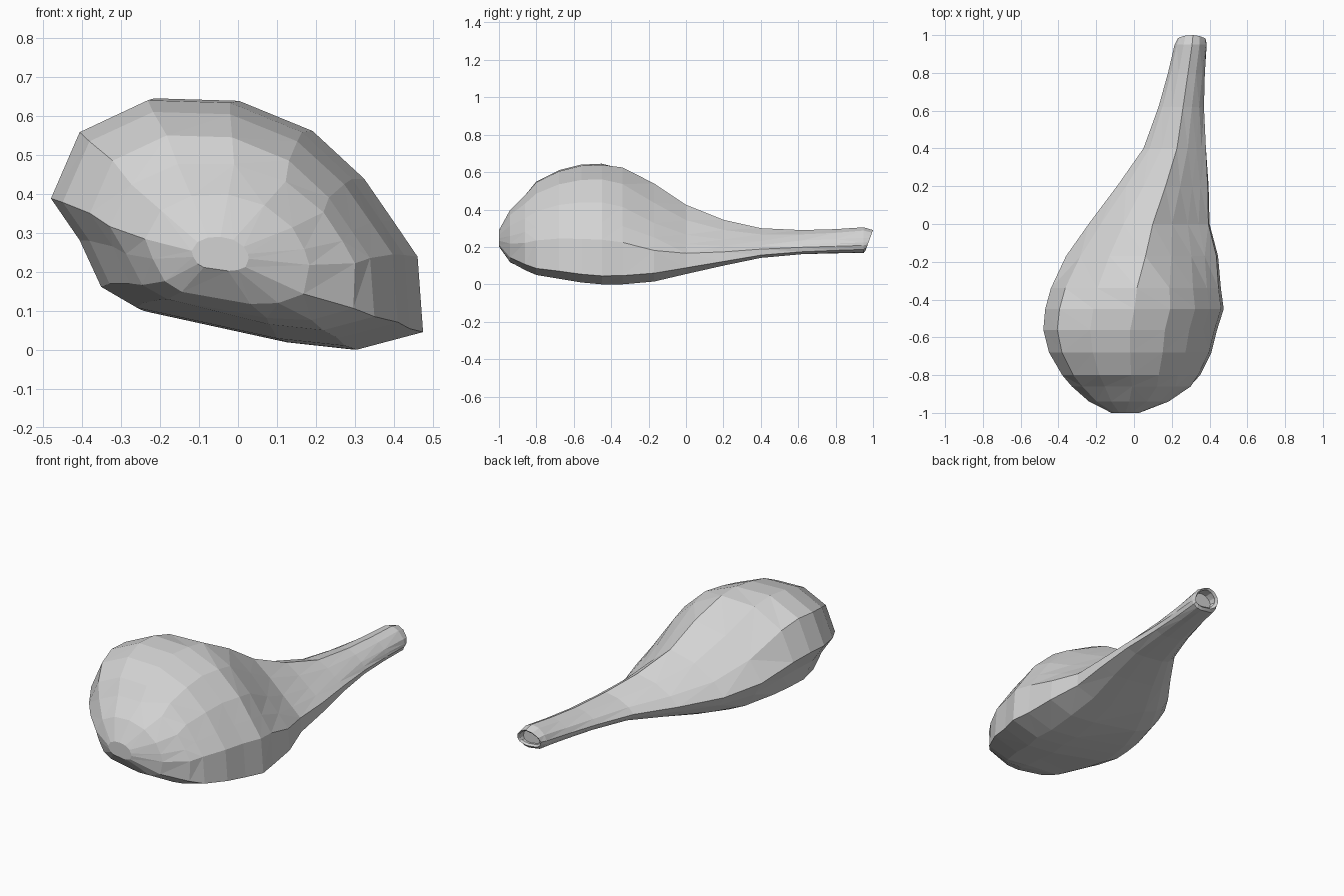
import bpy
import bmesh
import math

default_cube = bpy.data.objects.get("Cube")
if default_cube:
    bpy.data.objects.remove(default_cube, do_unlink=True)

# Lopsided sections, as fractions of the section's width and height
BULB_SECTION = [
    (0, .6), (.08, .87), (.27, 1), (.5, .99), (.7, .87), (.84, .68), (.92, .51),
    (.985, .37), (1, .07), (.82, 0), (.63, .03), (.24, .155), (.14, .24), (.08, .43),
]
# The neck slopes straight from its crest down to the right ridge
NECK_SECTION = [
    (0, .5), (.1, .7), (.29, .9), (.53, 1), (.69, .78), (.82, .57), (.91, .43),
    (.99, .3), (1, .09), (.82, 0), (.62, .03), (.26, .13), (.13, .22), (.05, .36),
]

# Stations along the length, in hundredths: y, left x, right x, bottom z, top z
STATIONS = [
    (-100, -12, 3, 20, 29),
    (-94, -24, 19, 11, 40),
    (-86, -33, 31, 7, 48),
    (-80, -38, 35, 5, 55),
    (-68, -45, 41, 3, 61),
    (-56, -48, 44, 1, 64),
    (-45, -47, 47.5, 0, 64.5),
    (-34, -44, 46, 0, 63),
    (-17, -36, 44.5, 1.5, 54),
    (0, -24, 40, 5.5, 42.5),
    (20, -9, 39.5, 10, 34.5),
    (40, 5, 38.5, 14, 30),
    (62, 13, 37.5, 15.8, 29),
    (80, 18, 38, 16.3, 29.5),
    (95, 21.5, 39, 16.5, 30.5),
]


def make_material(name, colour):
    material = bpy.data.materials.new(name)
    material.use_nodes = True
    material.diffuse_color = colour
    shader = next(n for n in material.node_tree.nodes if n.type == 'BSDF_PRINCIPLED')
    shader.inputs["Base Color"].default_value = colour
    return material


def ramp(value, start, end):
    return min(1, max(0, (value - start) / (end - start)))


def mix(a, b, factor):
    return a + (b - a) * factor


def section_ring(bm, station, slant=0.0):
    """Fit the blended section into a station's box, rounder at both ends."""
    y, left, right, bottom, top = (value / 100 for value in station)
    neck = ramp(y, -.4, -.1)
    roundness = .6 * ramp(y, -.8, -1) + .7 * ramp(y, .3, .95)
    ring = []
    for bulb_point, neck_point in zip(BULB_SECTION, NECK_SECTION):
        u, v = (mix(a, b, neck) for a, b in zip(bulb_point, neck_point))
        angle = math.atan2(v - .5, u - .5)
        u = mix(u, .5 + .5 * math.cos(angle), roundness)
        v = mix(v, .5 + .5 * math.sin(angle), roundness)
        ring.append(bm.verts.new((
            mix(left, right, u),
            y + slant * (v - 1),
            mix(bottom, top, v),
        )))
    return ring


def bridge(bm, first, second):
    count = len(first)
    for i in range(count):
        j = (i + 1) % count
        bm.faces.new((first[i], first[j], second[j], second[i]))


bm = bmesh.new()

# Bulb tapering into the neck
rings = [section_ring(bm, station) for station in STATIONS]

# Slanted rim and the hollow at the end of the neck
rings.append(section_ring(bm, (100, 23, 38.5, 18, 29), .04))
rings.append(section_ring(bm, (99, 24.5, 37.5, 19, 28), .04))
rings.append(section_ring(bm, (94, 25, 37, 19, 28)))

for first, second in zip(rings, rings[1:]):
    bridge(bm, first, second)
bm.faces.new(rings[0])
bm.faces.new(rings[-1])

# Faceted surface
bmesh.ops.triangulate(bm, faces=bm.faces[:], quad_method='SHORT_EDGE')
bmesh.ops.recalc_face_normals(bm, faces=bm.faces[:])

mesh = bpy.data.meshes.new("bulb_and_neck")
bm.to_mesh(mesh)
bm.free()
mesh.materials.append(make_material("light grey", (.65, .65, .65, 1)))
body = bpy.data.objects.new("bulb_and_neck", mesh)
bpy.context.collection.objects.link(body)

· · · · ·

Repeat, without change, each line of the data above from the one that contains "bmesh.ops.recalc_face_normals(bm, faces=bm.faces[:])" through the final line, counting both.

bmesh.ops.recalc_face_normals(bm, faces=bm.faces[:])

mesh = bpy.data.meshes.new("bulb_and_neck")
bm.to_mesh(mesh)
bm.free()
mesh.materials.append(make_material("light grey", (.65, .65, .65, 1)))
body = bpy.data.objects.new("bulb_and_neck", mesh)
bpy.context.collection.objects.link(body)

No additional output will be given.